(Source texts of formatted documents)
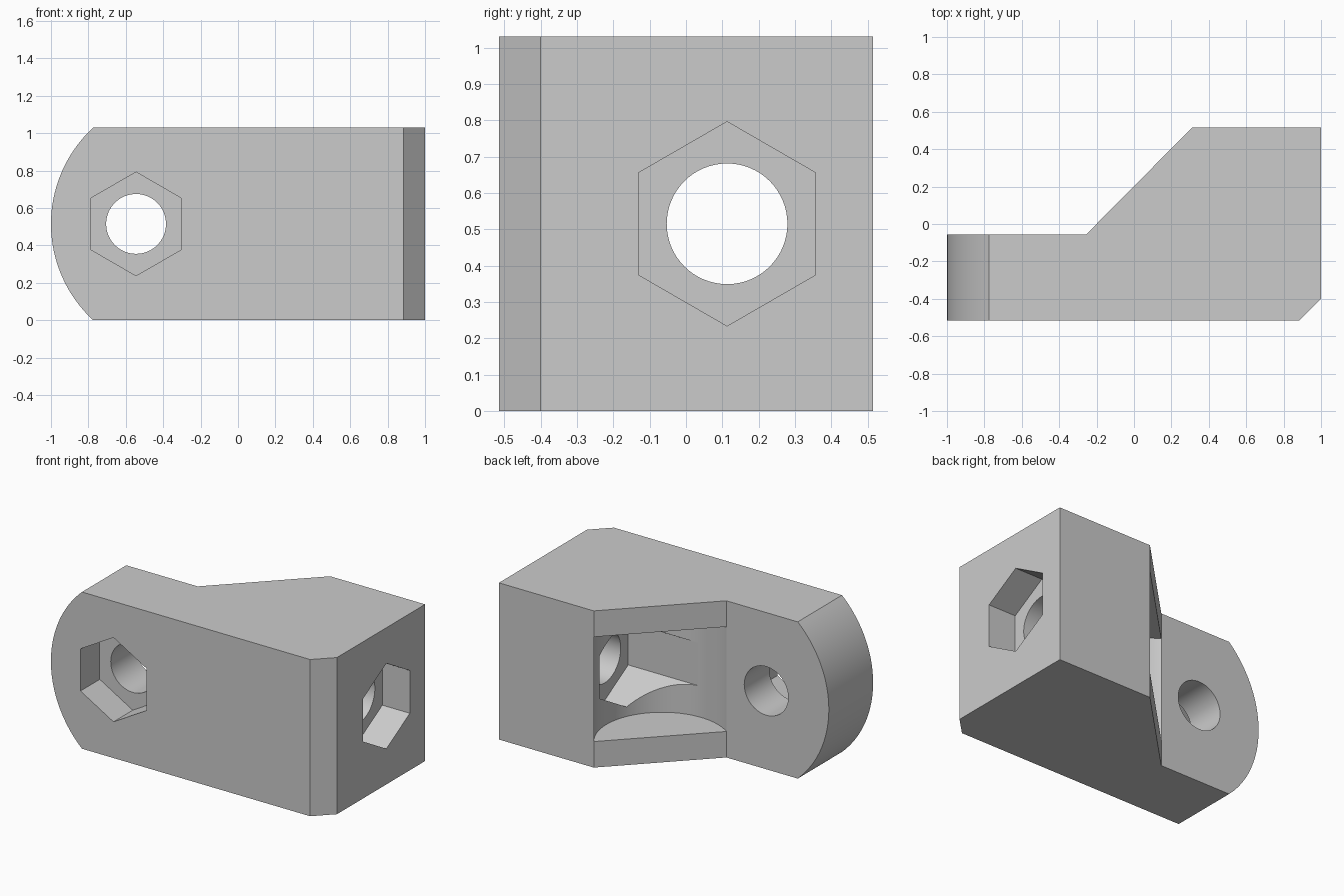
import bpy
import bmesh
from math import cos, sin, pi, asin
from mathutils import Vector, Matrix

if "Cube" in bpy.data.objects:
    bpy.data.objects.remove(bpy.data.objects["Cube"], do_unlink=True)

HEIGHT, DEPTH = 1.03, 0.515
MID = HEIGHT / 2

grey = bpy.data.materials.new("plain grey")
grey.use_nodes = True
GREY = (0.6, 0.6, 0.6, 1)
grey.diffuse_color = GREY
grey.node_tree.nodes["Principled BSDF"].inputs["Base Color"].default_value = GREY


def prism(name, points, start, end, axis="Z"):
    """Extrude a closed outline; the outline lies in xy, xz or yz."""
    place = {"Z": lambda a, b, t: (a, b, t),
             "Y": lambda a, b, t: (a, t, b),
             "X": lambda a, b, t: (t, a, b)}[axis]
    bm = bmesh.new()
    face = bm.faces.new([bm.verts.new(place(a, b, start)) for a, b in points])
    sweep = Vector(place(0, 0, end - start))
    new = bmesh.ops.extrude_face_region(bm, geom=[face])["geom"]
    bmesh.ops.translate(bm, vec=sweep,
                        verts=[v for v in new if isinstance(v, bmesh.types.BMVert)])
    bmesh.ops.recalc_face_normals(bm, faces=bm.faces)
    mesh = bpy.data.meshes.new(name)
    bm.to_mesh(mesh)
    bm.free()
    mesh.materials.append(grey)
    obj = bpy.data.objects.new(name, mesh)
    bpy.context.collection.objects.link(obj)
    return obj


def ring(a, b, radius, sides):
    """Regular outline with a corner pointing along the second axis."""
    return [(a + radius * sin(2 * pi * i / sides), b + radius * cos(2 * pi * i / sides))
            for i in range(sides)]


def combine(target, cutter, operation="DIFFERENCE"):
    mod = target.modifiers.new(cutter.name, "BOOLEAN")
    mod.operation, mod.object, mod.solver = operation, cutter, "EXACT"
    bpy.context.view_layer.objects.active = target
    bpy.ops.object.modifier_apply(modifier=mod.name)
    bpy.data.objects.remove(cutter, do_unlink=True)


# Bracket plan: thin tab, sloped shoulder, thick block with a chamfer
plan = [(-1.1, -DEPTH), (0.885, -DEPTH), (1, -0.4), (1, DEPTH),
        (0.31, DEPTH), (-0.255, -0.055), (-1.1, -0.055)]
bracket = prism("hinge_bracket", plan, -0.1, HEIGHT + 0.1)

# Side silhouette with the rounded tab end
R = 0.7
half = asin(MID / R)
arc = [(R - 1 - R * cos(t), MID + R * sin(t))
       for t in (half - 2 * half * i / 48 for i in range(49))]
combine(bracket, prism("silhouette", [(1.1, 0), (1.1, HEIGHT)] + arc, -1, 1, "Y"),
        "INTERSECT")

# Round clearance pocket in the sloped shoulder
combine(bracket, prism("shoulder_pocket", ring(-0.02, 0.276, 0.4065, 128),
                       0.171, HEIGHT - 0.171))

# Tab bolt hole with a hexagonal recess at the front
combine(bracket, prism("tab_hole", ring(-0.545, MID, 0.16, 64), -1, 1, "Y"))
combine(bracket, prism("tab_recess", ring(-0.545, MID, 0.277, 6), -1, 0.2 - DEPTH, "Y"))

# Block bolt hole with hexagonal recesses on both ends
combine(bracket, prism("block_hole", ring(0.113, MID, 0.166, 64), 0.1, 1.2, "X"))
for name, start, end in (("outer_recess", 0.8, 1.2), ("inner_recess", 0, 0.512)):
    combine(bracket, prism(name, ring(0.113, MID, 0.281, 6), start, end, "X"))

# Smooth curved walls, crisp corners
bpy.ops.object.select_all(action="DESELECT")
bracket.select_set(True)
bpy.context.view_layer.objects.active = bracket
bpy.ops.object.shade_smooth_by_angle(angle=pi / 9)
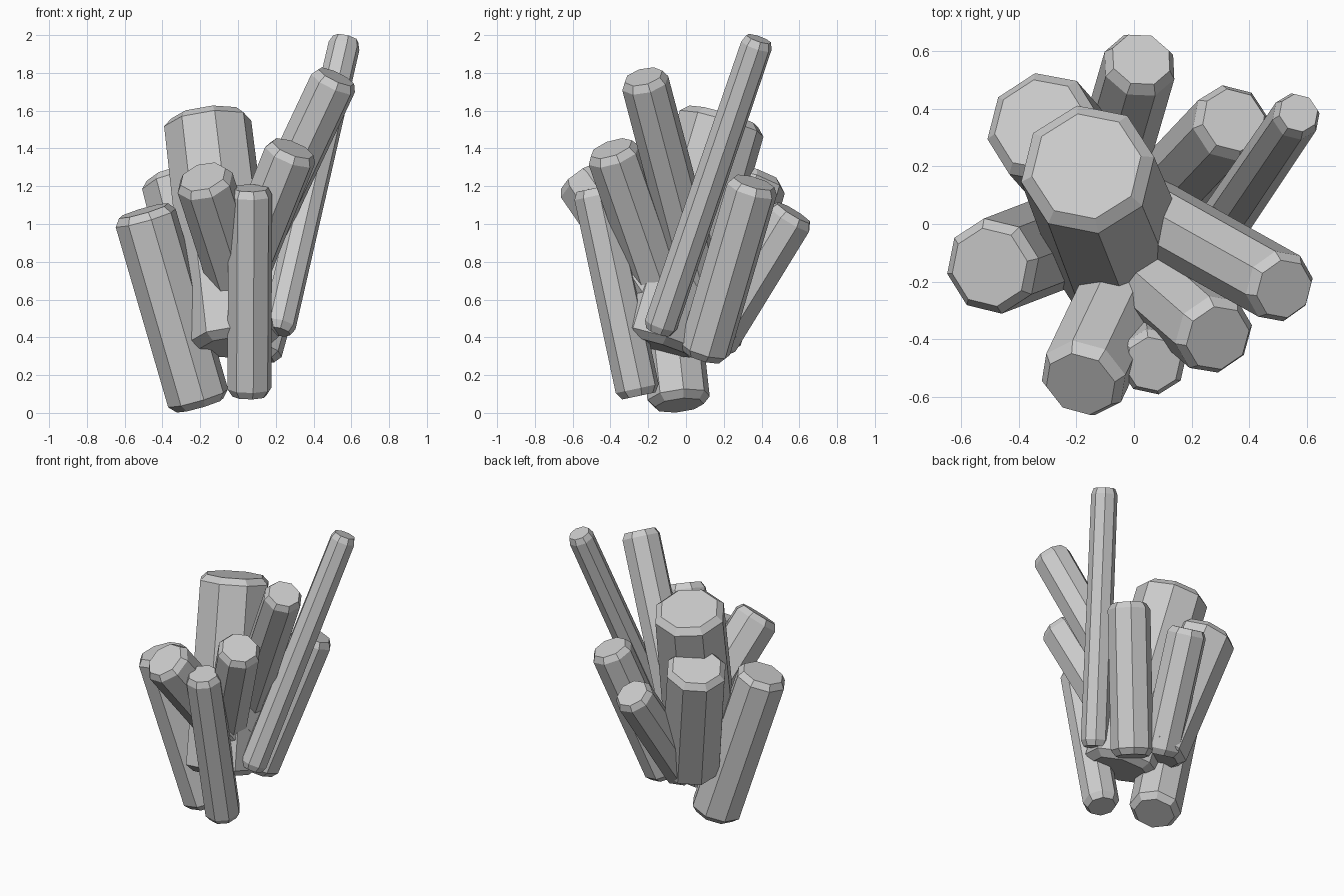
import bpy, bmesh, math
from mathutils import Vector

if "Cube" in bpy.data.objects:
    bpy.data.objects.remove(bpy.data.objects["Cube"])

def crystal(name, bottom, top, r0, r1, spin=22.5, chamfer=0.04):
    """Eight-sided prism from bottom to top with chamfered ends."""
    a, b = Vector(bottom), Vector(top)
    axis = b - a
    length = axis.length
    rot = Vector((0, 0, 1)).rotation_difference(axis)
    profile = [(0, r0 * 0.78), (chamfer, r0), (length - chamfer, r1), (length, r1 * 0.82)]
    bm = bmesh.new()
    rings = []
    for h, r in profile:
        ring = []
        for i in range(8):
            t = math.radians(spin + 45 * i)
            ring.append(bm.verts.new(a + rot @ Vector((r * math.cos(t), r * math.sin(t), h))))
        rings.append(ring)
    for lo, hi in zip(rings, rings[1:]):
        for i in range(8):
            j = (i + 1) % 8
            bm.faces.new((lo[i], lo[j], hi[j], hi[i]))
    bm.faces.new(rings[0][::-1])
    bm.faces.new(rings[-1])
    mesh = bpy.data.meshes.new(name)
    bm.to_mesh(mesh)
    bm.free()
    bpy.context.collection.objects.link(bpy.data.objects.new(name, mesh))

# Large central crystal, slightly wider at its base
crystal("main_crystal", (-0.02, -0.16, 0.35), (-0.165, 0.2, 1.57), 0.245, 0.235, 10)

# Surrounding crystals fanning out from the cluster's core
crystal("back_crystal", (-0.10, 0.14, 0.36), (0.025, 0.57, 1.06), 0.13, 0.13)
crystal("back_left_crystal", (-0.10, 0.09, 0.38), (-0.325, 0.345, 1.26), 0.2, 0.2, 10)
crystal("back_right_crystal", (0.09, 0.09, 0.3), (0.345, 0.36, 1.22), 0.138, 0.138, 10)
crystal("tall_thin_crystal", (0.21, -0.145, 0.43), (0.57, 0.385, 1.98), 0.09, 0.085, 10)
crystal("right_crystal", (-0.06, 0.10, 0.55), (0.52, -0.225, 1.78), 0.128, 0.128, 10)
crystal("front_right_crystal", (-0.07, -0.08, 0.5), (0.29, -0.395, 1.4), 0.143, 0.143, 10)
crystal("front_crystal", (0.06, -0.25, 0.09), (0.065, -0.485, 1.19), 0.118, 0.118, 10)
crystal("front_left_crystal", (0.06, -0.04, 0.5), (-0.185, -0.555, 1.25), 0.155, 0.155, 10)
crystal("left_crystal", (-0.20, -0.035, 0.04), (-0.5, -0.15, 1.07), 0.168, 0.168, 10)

> What to produce:
Every entry should be returned exactly as written, minus the pictures.

> Exercise response:
import bpy
import bmesh
from math import cos, sin, pi, asin
from mathutils import Vector, Matrix

if "Cube" in bpy.data.objects:
    bpy.data.objects.remove(bpy.data.objects["Cube"], do_unlink=True)

HEIGHT, DEPTH = 1.03, 0.515
MID = HEIGHT / 2

grey = bpy.data.materials.new("plain grey")
grey.use_nodes = True
GREY = (0.6, 0.6, 0.6, 1)
grey.diffuse_color = GREY
grey.node_tree.nodes["Principled BSDF"].inputs["Base Color"].default_value = GREY


def prism(name, points, start, end, axis="Z"):
    """Extrude a closed outline; the outline lies in xy, xz or yz."""
    place = {"Z": lambda a, b, t: (a, b, t),
             "Y": lambda a, b, t: (a, t, b),
             "X": lambda a, b, t: (t, a, b)}[axis]
    bm = bmesh.new()
    face = bm.faces.new([bm.verts.new(place(a, b, start)) for a, b in points])
    sweep = Vector(place(0, 0, end - start))
    new = bmesh.ops.extrude_face_region(bm, geom=[face])["geom"]
    bmesh.ops.translate(bm, vec=sweep,
                        verts=[v for v in new if isinstance(v, bmesh.types.BMVert)])
    bmesh.ops.recalc_face_normals(bm, faces=bm.faces)
    mesh = bpy.data.meshes.new(name)
    bm.to_mesh(mesh)
    bm.free()
    mesh.materials.append(grey)
    obj = bpy.data.objects.new(name, mesh)
    bpy.context.collection.objects.link(obj)
    return obj


def ring(a, b, radius, sides):
    """Regular outline with a corner pointing along the second axis."""
    return [(a + radius * sin(2 * pi * i / sides), b + radius * cos(2 * pi * i / sides))
            for i in range(sides)]


def combine(target, cutter, operation="DIFFERENCE"):
    mod = target.modifiers.new(cutter.name, "BOOLEAN")
    mod.operation, mod.object, mod.solver = operation, cutter, "EXACT"
    bpy.context.view_layer.objects.active = target
    bpy.ops.object.modifier_apply(modifier=mod.name)
    bpy.data.objects.remove(cutter, do_unlink=True)


# Bracket plan: thin tab, sloped shoulder, thick block with a chamfer
plan = [(-1.1, -DEPTH), (0.885, -DEPTH), (1, -0.4), (1, DEPTH),
        (0.31, DEPTH), (-0.255, -0.055), (-1.1, -0.055)]
bracket = prism("hinge_bracket", plan, -0.1, HEIGHT + 0.1)

# Side silhouette with the rounded tab end
R = 0.7
half = asin(MID / R)
arc = [(R - 1 - R * cos(t), MID + R * sin(t))
       for t in (half - 2 * half * i / 48 for i in range(49))]
combine(bracket, prism("silhouette", [(1.1, 0), (1.1, HEIGHT)] + arc, -1, 1, "Y"),
        "INTERSECT")

# Round clearance pocket in the sloped shoulder
combine(bracket, prism("shoulder_pocket", ring(-0.02, 0.276, 0.4065, 128),
                       0.171, HEIGHT - 0.171))

# Tab bolt hole with a hexagonal recess at the front
combine(bracket, prism("tab_hole", ring(-0.545, MID, 0.16, 64), -1, 1, "Y"))
combine(bracket, prism("tab_recess", ring(-0.545, MID, 0.277, 6), -1, 0.2 - DEPTH, "Y"))

# Block bolt hole with hexagonal recesses on both ends
combine(bracket, prism("block_hole", ring(0.113, MID, 0.166, 64), 0.1, 1.2, "X"))
for name, start, end in (("outer_recess", 0.8, 1.2), ("inner_recess", 0, 0.512)):
    combine(bracket, prism(name, ring(0.113, MID, 0.281, 6), start, end, "X"))

# Smooth curved walls, crisp corners
bpy.ops.object.select_all(action="DESELECT")
bracket.select_set(True)
bpy.context.view_layer.objects.active = bracket
bpy.ops.object.shade_smooth_by_angle(angle=pi / 9)
import bpy, bmesh, math
from mathutils import Vector

if "Cube" in bpy.data.objects:
    bpy.data.objects.remove(bpy.data.objects["Cube"])

def crystal(name, bottom, top, r0, r1, spin=22.5, chamfer=0.04):
    """Eight-sided prism from bottom to top with chamfered ends."""
    a, b = Vector(bottom), Vector(top)
    axis = b - a
    length = axis.length
    rot = Vector((0, 0, 1)).rotation_difference(axis)
    profile = [(0, r0 * 0.78), (chamfer, r0), (length - chamfer, r1), (length, r1 * 0.82)]
    bm = bmesh.new()
    rings = []
    for h, r in profile:
        ring = []
        for i in range(8):
            t = math.radians(spin + 45 * i)
            ring.append(bm.verts.new(a + rot @ Vector((r * math.cos(t), r * math.sin(t), h))))
        rings.append(ring)
    for lo, hi in zip(rings, rings[1:]):
        for i in range(8):
            j = (i + 1) % 8
            bm.faces.new((lo[i], lo[j], hi[j], hi[i]))
    bm.faces.new(rings[0][::-1])
    bm.faces.new(rings[-1])
    mesh = bpy.data.meshes.new(name)
    bm.to_mesh(mesh)
    bm.free()
    bpy.context.collection.objects.link(bpy.data.objects.new(name, mesh))

# Large central crystal, slightly wider at its base
crystal("main_crystal", (-0.02, -0.16, 0.35), (-0.165, 0.2, 1.57), 0.245, 0.235, 10)

# Surrounding crystals fanning out from the cluster's core
crystal("back_crystal", (-0.10, 0.14, 0.36), (0.025, 0.57, 1.06), 0.13, 0.13)
crystal("back_left_crystal", (-0.10, 0.09, 0.38), (-0.325, 0.345, 1.26), 0.2, 0.2, 10)
crystal("back_right_crystal", (0.09, 0.09, 0.3), (0.345, 0.36, 1.22), 0.138, 0.138, 10)
crystal("tall_thin_crystal", (0.21, -0.145, 0.43), (0.57, 0.385, 1.98), 0.09, 0.085, 10)
crystal("right_crystal", (-0.06, 0.10, 0.55), (0.52, -0.225, 1.78), 0.128, 0.128, 10)
crystal("front_right_crystal", (-0.07, -0.08, 0.5), (0.29, -0.395, 1.4), 0.143, 0.143, 10)
crystal("front_crystal", (0.06, -0.25, 0.09), (0.065, -0.485, 1.19), 0.118, 0.118, 10)
crystal("front_left_crystal", (0.06, -0.04, 0.5), (-0.185, -0.555, 1.25), 0.155, 0.155, 10)
crystal("left_crystal", (-0.20, -0.035, 0.04), (-0.5, -0.15, 1.07), 0.168, 0.168, 10)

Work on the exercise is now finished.